And yes, it's true that there are some similarities between the two episodes: Both Booker and Kavanaugh were teenagers, and the incidents -- admitted to and alleged, respectively -- happened decades before they entered public life in any meaningful way. So why is Kavanaugh being raked over the coals -- and watching his nomination to the Supreme Court be jeopardized -- while Booker just gets a pass?
For a lot of reasons -- all of which explain why this comparison is overly facile and just doesn't hold up.
Newark Star-Ledger columnist Paul Mulshine wrote that, “Based on that Stanford Daily column, Booker should be giving Kavanaugh the benefit of the doubt as well. The point of it was that the future senator had ‘a wake-up call’ and decided ‘I will never be the same.'” Booker serves on the Judiciary Committee, and that's why this comparison is made.
If Cillizza doesn't like "overly facile" comparisons, perhaps he should look instead at DNC Deputy Chair Keith Ellison, accused of abusing two different women. But a check of CNN transcripts for Cillizza and "Keith Ellison" in the last three months come up with "No documents found."
Cillizza insists that Booker earns points for admitting his little grope, and seeks to punish Kavanaugh for insisting he's innocent. Like many opportunistic liberal journalists, Cillizza suggests that because Kavanaugh was nominated for a lifetime appointment, he is uniquely positioned for (even deserving of) a last-minute, foggily remembered accusation of "attempted rape." His "character" must be assessed.
Booker is an elected official who, every six years, stands before voters. If voters believe his groping incident -- or any other element of his past or present -- is disqualifying, they get to have their say. They can vote him out. That's not the situation in which Kavanaugh finds himself. He has been nominated to a lifetime appointment on the most powerful court in the country. The public won't ever get to offer up its judgment on his character -- that will be up to the 21 members of the Senate Judiciary Committee and, if he makes it through that vote, the full Senate.

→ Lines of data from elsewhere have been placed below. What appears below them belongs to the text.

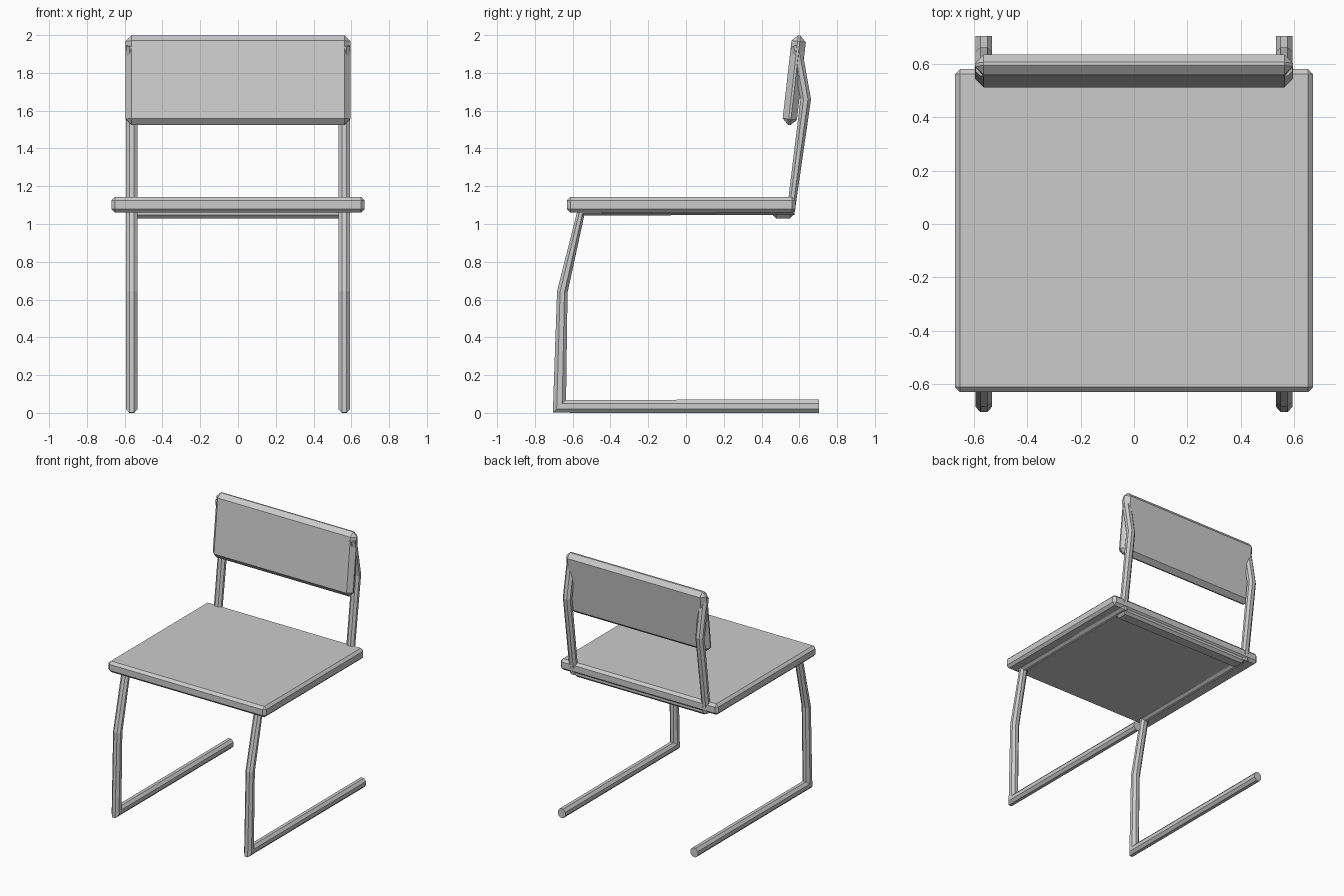
import bpy, bmesh, math
from mathutils import Vector, Matrix

if "Cube" in bpy.data.objects:
    bpy.data.objects.remove(bpy.data.objects["Cube"])


def new_object(name, bm):
    bmesh.ops.recalc_face_normals(bm, faces=bm.faces[:])
    mesh = bpy.data.meshes.new(name)
    bm.to_mesh(mesh)
    bm.free()
    obj = bpy.data.objects.new(name, mesh)
    bpy.context.collection.objects.link(obj)
    return obj


def chamfered_box(name, size, centre, bevel, tilt=0.0):
    bm = bmesh.new()
    bmesh.ops.create_cube(bm, size=1.0, matrix=Matrix.Diagonal((*size, 1)))
    obj = new_object(name, bm)
    obj.location = centre
    obj.rotation_euler.x = tilt
    mod = obj.modifiers.new("chamfer", 'BEVEL')
    mod.width = bevel
    mod.segments = 1
    return obj


def side_tube(name, x, path, rx, r, sides=8):
    """Octagonal tube along (y, z, in-plane scale) points, mirrored in x."""
    bm = bmesh.new()
    pts = [Vector((x, y, z)) for y, z, _ in path]
    rings = []
    for i, p in enumerate(pts):
        t = Vector((0, 0, 0))
        if i > 0:
            t += (p - pts[i - 1]).normalized()
        if i < len(pts) - 1:
            t += (pts[i + 1] - p).normalized()
        t.normalize()
        n = Vector((0, -t.z, t.y))
        ring = []
        for k in range(sides):
            a = 2 * math.pi * (k + 0.5) / sides
            c, s = [f(a) / math.cos(math.pi / sides) for f in (math.cos, math.sin)]
            ring.append(bm.verts.new(p + Vector((rx * c, 0, 0)) + n * (r * s * path[i][2])))
        rings.append(ring)
    for a, b in zip(rings, rings[1:]):
        for k in range(sides):
            j = (k + 1) % sides
            bm.faces.new((a[k], a[j], b[j], b[k]))
    bm.faces.new(rings[0][::-1])
    bm.faces.new(rings[-1])
    obj = new_object(name, bm)
    obj.modifiers.new("mirror", 'MIRROR')
    return obj


# Padded seat and tilted backrest
chamfered_box("seat", (1.34, 1.21, 0.084), (0, -0.025, 1.102), 0.019)
chamfered_box("backrest", (1.19, 0.076, 0.478), (0, 0.573, 1.761), 0.032,
              tilt=-math.radians(6.5))

# Continuous side frame: floor runner, front leg, seat rail, back upright
frame_path = [
    (0.705, 0.035, 1.0), (-0.67, 0.035, 1.4), (-0.655, 0.64, 0.8),
    (-0.555, 1.065, 0.75), (0.555, 1.07, 0.8),
    (0.634, 1.66, 0.8), (0.582, 1.945, 0.8),
]
side_tube("side_frame", 0.5625, frame_path, 0.031, 0.035)

# Rear crossbar under the seat
chamfered_box("rear_crossbar", (1.12, 0.11, 0.06), (0, 0.513, 1.06), 0.018)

Please recall -- because Cillizza and the liberals won't -- that Christine Ford hasn't offered a date or a place for her alleged Kavanaugh assault. Like other liberals, Cillizza doesn't ponder a different comparison: why none of the liberal appointees to a lifetime appointment in the last 25 years have deserved a wild accusation of personal misbehavior from their high-school years.